What you have to do -> Your copy of the lines below must match them exactly and contain no images.

== Segment start ==

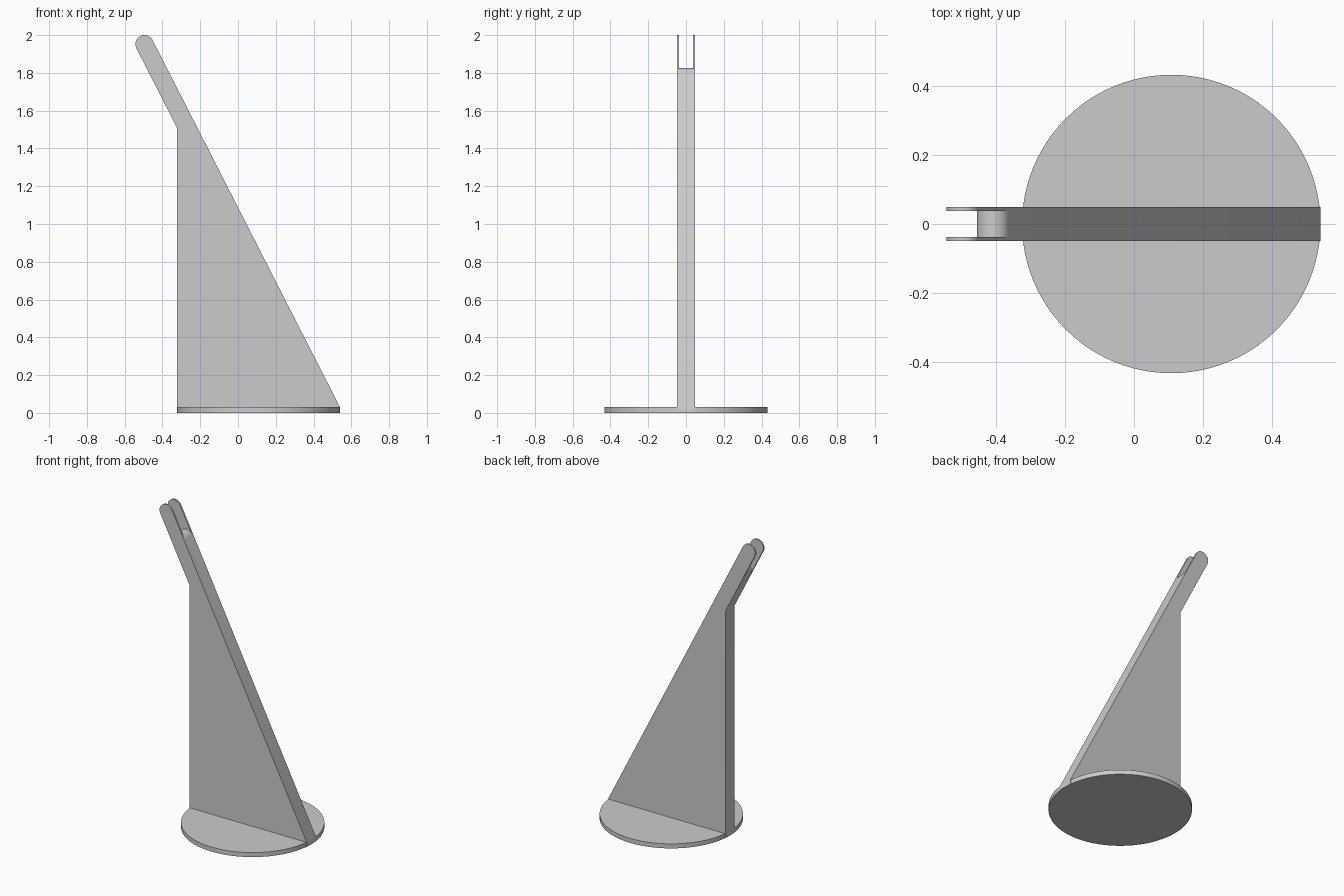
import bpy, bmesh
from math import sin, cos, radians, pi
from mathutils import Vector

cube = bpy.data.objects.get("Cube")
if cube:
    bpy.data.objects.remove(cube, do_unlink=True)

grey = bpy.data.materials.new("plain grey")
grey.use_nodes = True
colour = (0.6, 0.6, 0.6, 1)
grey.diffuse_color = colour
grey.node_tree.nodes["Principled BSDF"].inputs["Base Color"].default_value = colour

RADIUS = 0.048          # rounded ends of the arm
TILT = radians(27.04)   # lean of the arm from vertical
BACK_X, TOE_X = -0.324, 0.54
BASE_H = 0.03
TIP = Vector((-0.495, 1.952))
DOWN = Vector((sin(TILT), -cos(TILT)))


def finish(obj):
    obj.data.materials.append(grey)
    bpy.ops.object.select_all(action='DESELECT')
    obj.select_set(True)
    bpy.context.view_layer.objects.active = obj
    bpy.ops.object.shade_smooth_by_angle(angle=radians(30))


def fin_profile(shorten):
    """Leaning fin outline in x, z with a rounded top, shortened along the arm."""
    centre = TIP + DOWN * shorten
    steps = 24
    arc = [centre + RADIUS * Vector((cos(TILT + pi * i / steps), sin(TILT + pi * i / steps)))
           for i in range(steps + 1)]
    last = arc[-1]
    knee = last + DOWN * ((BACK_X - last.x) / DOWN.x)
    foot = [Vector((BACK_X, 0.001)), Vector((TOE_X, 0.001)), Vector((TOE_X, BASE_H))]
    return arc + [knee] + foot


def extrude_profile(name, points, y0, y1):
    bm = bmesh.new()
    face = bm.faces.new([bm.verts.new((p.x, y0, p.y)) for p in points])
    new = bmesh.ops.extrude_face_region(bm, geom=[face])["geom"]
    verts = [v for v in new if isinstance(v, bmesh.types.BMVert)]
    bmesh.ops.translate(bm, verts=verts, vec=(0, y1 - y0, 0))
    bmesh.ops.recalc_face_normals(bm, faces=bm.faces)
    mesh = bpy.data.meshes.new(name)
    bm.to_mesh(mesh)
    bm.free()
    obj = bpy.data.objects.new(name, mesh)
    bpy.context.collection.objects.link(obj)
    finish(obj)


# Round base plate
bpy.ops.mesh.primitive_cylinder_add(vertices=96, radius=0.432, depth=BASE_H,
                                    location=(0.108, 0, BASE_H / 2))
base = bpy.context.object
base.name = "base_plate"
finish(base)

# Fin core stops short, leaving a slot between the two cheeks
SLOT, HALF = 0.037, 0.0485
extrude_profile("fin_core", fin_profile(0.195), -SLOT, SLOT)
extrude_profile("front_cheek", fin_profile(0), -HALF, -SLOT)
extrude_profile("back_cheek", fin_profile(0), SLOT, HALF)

== Segment end ==

Answer for the task ->
import bpy, bmesh
from math import sin, cos, radians, pi
from mathutils import Vector

cube = bpy.data.objects.get("Cube")
if cube:
    bpy.data.objects.remove(cube, do_unlink=True)

grey = bpy.data.materials.new("plain grey")
grey.use_nodes = True
colour = (0.6, 0.6, 0.6, 1)
grey.diffuse_color = colour
grey.node_tree.nodes["Principled BSDF"].inputs["Base Color"].default_value = colour

RADIUS = 0.048          # rounded ends of the arm
TILT = radians(27.04)   # lean of the arm from vertical
BACK_X, TOE_X = -0.324, 0.54
BASE_H = 0.03
TIP = Vector((-0.495, 1.952))
DOWN = Vector((sin(TILT), -cos(TILT)))


def finish(obj):
    obj.data.materials.append(grey)
    bpy.ops.object.select_all(action='DESELECT')
    obj.select_set(True)
    bpy.context.view_layer.objects.active = obj
    bpy.ops.object.shade_smooth_by_angle(angle=radians(30))


def fin_profile(shorten):
    """Leaning fin outline in x, z with a rounded top, shortened along the arm."""
    centre = TIP + DOWN * shorten
    steps = 24
    arc = [centre + RADIUS * Vector((cos(TILT + pi * i / steps), sin(TILT + pi * i / steps)))
           for i in range(steps + 1)]
    last = arc[-1]
    knee = last + DOWN * ((BACK_X - last.x) / DOWN.x)
    foot = [Vector((BACK_X, 0.001)), Vector((TOE_X, 0.001)), Vector((TOE_X, BASE_H))]
    return arc + [knee] + foot


def extrude_profile(name, points, y0, y1):
    bm = bmesh.new()
    face = bm.faces.new([bm.verts.new((p.x, y0, p.y)) for p in points])
    new = bmesh.ops.extrude_face_region(bm, geom=[face])["geom"]
    verts = [v for v in new if isinstance(v, bmesh.types.BMVert)]
    bmesh.ops.translate(bm, verts=verts, vec=(0, y1 - y0, 0))
    bmesh.ops.recalc_face_normals(bm, faces=bm.faces)
    mesh = bpy.data.meshes.new(name)
    bm.to_mesh(mesh)
    bm.free()
    obj = bpy.data.objects.new(name, mesh)
    bpy.context.collection.objects.link(obj)
    finish(obj)


# Round base plate
bpy.ops.mesh.primitive_cylinder_add(vertices=96, radius=0.432, depth=BASE_H,
                                    location=(0.108, 0, BASE_H / 2))
base = bpy.context.object
base.name = "base_plate"
finish(base)

# Fin core stops short, leaving a slot between the two cheeks
SLOT, HALF = 0.037, 0.0485
extrude_profile("fin_core", fin_profile(0.195), -SLOT, SLOT)
extrude_profile("front_cheek", fin_profile(0), -HALF, -SLOT)
extrude_profile("back_cheek", fin_profile(0), SLOT, HALF)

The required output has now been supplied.